Anambra residents have called on the state government to construct toilets in public places and streets in major towns and cities across the states of the federation to effectively check open defecation.
A cross-section of the people said in an interview with the News Agency of Nigeria (NAN) in Awka on Monday that open defecation could be checked when people could have easy access to toilet.
A student, Mr Daluchukwu Chiadikaobi, said that government should initiate measures, including the provision of toilet facilities in public offices, institutions and major roads, to curb the menace.
“Defecation is a natural act for all humans, therefore, government owes it a duty to its citizenry to provide conveniences at strategic locations. “The world has become a global village and people wish to live a decent life but when nature calls, any opportunity can be exploited by the people. “So we need public toilets in public domain,” Chiadikaobi said.
A businessman, Mr Tochi Omalu, described open defecation as an old practice that continued to constitute public nuisance. Omalu said that government at all levels should erect public toilets in strategic places, if government was serious about eradicating open defecation in the country. He said that government was only paying lip service to ending the phenomenon.
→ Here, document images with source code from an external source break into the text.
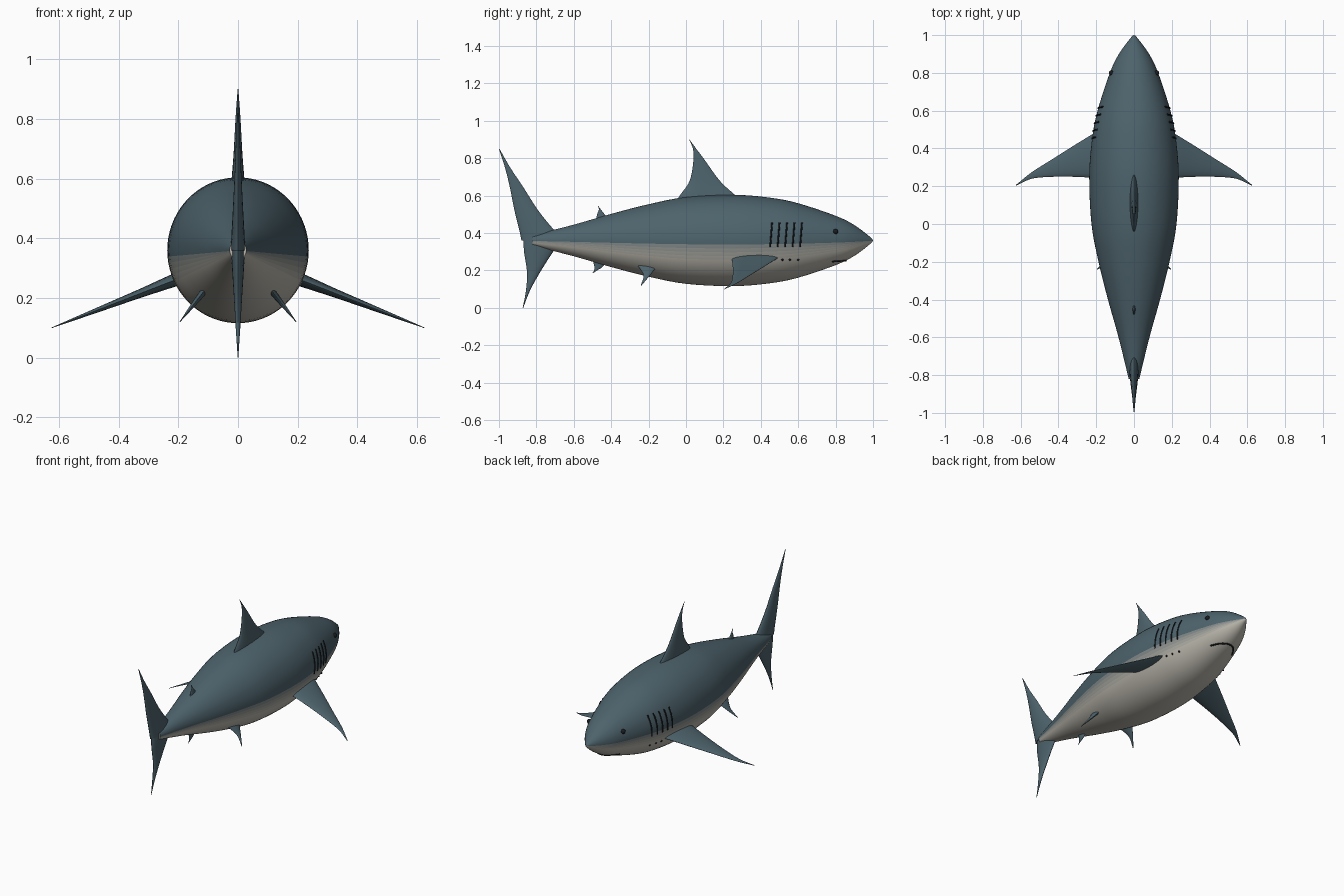
import bpy
from math import sin, cos, pi, sqrt
from mathutils import Vector

if "Cube" in bpy.data.objects:
    bpy.data.objects.remove(bpy.data.objects["Cube"])

CZ = 0.36                              # height of the body axis
BACK, BELLY = (0.075, 0.125, 0.15), (0.5, 0.48, 0.42)


def mat(name, rgb):
    m = bpy.data.materials.new(name)
    m.diffuse_color = (*rgb, 1)
    m.use_nodes = True
    m.node_tree.nodes["Principled BSDF"].inputs["Base Color"].default_value = m.diffuse_color
    return m


def spline(keys, n):
    """Smooth rows through the key rows (Catmull-Rom)."""
    k = [Vector(r) for r in keys]
    k = [2 * k[0] - k[1]] + k + [2 * k[-1] - k[-2]]
    out = []
    for i in range(1, len(k) - 2):
        a, b, c, d = k[i - 1:i + 3]
        for j in range(n):
            t = j / n
            out.append(0.5 * (2 * b + (c - a) * t + (2 * a - 5 * b + 4 * c - d) * t * t
                              + (3 * b - a - 3 * c + d) * t ** 3))
    return out + [k[-2]]


def loft(name, rings, mats, smooth=40):
    """Skin closed rings of equal length and cap both ends."""
    n = len(rings[0])
    verts = [p for r in rings for p in r]
    faces = [(i * n + j, i * n + (j + 1) % n, (i + 1) * n + (j + 1) % n, (i + 1) * n + j)
             for i in range(len(rings) - 1) for j in range(n)]
    faces += [tuple(range(n))[::-1], tuple(range(len(verts) - n, len(verts)))]
    me = bpy.data.meshes.new(name)
    me.from_pydata(verts, [], faces)
    for m in mats:
        me.materials.append(m)
    ob = bpy.data.objects.new(name, me)
    bpy.context.collection.objects.link(ob)
    bpy.ops.object.select_all(action='DESELECT')
    ob.select_set(True)
    bpy.context.view_layer.objects.active = ob
    bpy.ops.object.mode_set(mode='EDIT')
    bpy.ops.mesh.select_all(action='SELECT')
    bpy.ops.mesh.normals_make_consistent(inside=False)
    bpy.ops.object.mode_set(mode='OBJECT')
    bpy.ops.object.shade_smooth_by_angle(angle=smooth * pi / 180)
    return ob


# Body: round sections along y, shaded from dark back to pale belly
STEPS = 6
shades = [mat(f"skin_{i}", [a + (b - a) * i / STEPS for a, b in zip(BACK, BELLY)])
          for i in range(STEPS + 1)]
profile = spline([(1, .001), (.985, .018), (.9, .08), (.8, .128), (.6, .193), (.45, .222),
                  (.25, .237), (0, .225), (-.2, .188), (-.4, .138), (-.6, .082), (-.82, .028)], 5)
N = 72
body = loft("body", [[(r * cos(2 * pi * j / N), y, CZ + 1.03 * r * sin(2 * pi * j / N))
                      for j in range(N)] for y, r in profile], shades)
for p in body.data.polygons:
    c = p.center
    s = (c.z - CZ) / max(1e-6, sqrt(c.x ** 2 + (c.z - CZ) ** 2))
    p.material_index = round(STEPS * min(1, max(0, (-0.03 - s) / 0.4)))
    if len(p.vertices) > 4 and c.y < 0:
        p.material_index = STEPS


# Fins: lens sections, rows of (leading y, trailing y, span, half thickness)
def fin(name, rows, origin=(0, 0), span=(0, 1), mirror=False):
    d = Vector(span)
    nrm = Vector((d.y, -d.x)).normalized()
    M = 10
    rings = []
    for lead, trail, s, h in spline(rows, 5):
        ring = []
        for j in range(2 * M):
            a = pi * j / M
            off = h * abs(sin(a)) ** 1.2 * (1 if j < M else -1)
            p = Vector(origin) + d * s + nrm * off
            ring.append((p.x, (lead + trail) / 2 + (lead - trail) / 2 * cos(a), p.y))
        rings.append(ring)
    ob = loft(name, rings, [shades[0]])
    if mirror:
        ob.modifiers.new("mirror", 'MIRROR').use_mirror_merge = False
    return ob


fin("dorsal_fin", [(.31, -.06, .56, .024), (.26, -.03, .605, .021), (.18, .02, .68, .015),
                   (.10, .04, .79, .009), (.055, .037, .85, .005), (.018, .016, .90, .001)])
fin("second_dorsal_fin", [(-.40, -.485, .46, .009), (-.435, -.475, .50, .006),
                          (-.455, -.466, .525, .003), (-.469, -.472, .545, .001)])
fin("anal_fin", [(-.42, -.50, .26, .01), (-.445, -.49, .22, .006),
                 (-.475, -.492, .20, .003), (-.497, -.5, .185, .001)])
fin("tail_fin_upper", [(-.65, -.88, .36, .025), (-.70, -.89, .41, .022), (-.79, -.917, .52, .016),
                       (-.87, -.942, .645, .01), (-.94, -.968, .75, .006), (-.996, -1, .848, .001)])
fin("tail_fin_lower", [(-.66, -.868, .36, .024), (-.71, -.866, .30, .02), (-.78, -.85, .19, .013),
                       (-.835, -.856, .09, .007), (-.87, -.873, 0, .001)])
fin("pectoral_fin", [(.51, .24, -.08, .022), (.475, .245, .05, .021), (.415, .25, .28, .015),
                     (.345, .25, .54, .01), (.275, .24, .8, .005), (.207, .203, 1, .001)],
    (.2, .265), (.425, -.165), True)
fin("pelvic_fin", [(-.15, -.26, 0, .012), (-.192, -.227, .5, .007), (-.237, -.242, 1, .001)],
    (.11, .228), (.085, -.108), True)

# Dark details lying on the skin
dark = mat("dark", (0.01, 0.012, 0.015))


def radius(y):
    for (y0, r0), (y1, r1) in zip(profile, profile[1:]):
        if y1 <= y <= y0:
            return r0 + (r1 - r0) * (y - y0) / (y1 - y0)


def on_side(y, z):
    return Vector((sqrt(radius(y) ** 2 - ((z - CZ) / 1.03) ** 2), y, z))


def tubes(name, paths, thick):
    cu = bpy.data.curves.new(name, 'CURVE')
    cu.dimensions = '3D'
    cu.bevel_depth, cu.bevel_resolution, cu.use_fill_caps = thick, 2, True
    for path in paths:
        sp = cu.splines.new('POLY')
        sp.points.add(len(path) - 1)
        for q, p in zip(sp.points, path):
            q.co = (*p, 1)
    cu.materials.append(dark)
    ob = bpy.data.objects.new(name, cu)
    bpy.context.collection.objects.link(ob)
    bpy.ops.object.select_all(action='DESELECT')
    ob.select_set(True)
    bpy.context.view_layer.objects.active = ob
    bpy.ops.object.convert(target='MESH')


def ball(name, p, r):
    for side in (1, -1):
        bpy.ops.mesh.primitive_uv_sphere_add(segments=16, ring_count=10, radius=r,
                                             location=(side * p.x, p.y, p.z))
        ob = bpy.context.object
        ob.name = name
        ob.data.materials.append(dark)
        bpy.ops.object.shade_smooth()


# Gill slits with small pores below
slits = []
for y in (.45, .49, .53, .57, .61):
    path = [on_side(y + .01 * i / 8, .325 + .13 * i / 8) for i in range(9)]
    slits += [path, [(-p.x, p.y, p.z) for p in path]]
tubes("gill_slits", slits, .0045)
for y in (.515, .555, .60):
    ball("gill_pore", on_side(y, .257), .006)

# Eyes
ball("eye", on_side(.80, .408), .014)

# Mouth: curved line across the underside of the snout
mouth = []
for i in range(17):
    u = i / 8 - 1
    x, y = .08 * u, .855 - .075 * abs(u) ** 2.2
    mouth.append((x, y, CZ - 1.03 * sqrt(radius(y) ** 2 - x * x)))
tubes("mouth", [mouth], .005)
According to him, “If government matched its word with action, open defecation would be a thing of the past and those, who pride in the act, would be ashamed to continue.” A teacher, Mrs Chioma Beluchukwu, regretted that open defecation was becoming a normal habit among the people.
“The fear of contracting infections has made people to have open defecation as an alternative, mostly when they are out of their homes,” she said A retired nurse, Mrs Agnes Odogwu, said that the danger of open defecation was enormous. She urged government to consider the provision of public toilets as a means of creating a healthy environment.
Odogwu charged residents to imbibe healthy habit and endeavour to suppress the urge to defecate openly outside or search for public toilets when pressed. Mrs Ngozi Omenife said that some homes in the villages lacked toilets, adding that the problem was compounded by poor access to water. Omenife said that open defecation was capable of breeding diseases and called on government to step up action to avoid epidemic that could arise from poor hygiene.
NAN reports that United Nations Children’s Fund, through its Water Sanitation and Hygiene, Specialist, Mr Biodun Ogunjobi, said in May that 48 million Nigerians indulged in open defecation.
Also, the Minister of Water Resources, Mr Suleiman Adamu, during his 2020 budget defence, affirmed that Nigeria was leading other African nations in terms of poor hygiene with about 47 million people lacking direct access to toilets. Nigeria was said to be the second largest nation in the world that practiced it with only 14 of 774 local government areas exempted. There was an Executive Order by the Federal Government stopping open defecation in the country.
A resident of Awka, Mr Ifeatu Onyeji, described the order as commendable and called for the reintroduction of sanitary inspectors in the health system. NAN reports that most respondents urged the government to prioritise the provision of public conveniences to ensure the success of the executive order to achieve a healthy environment.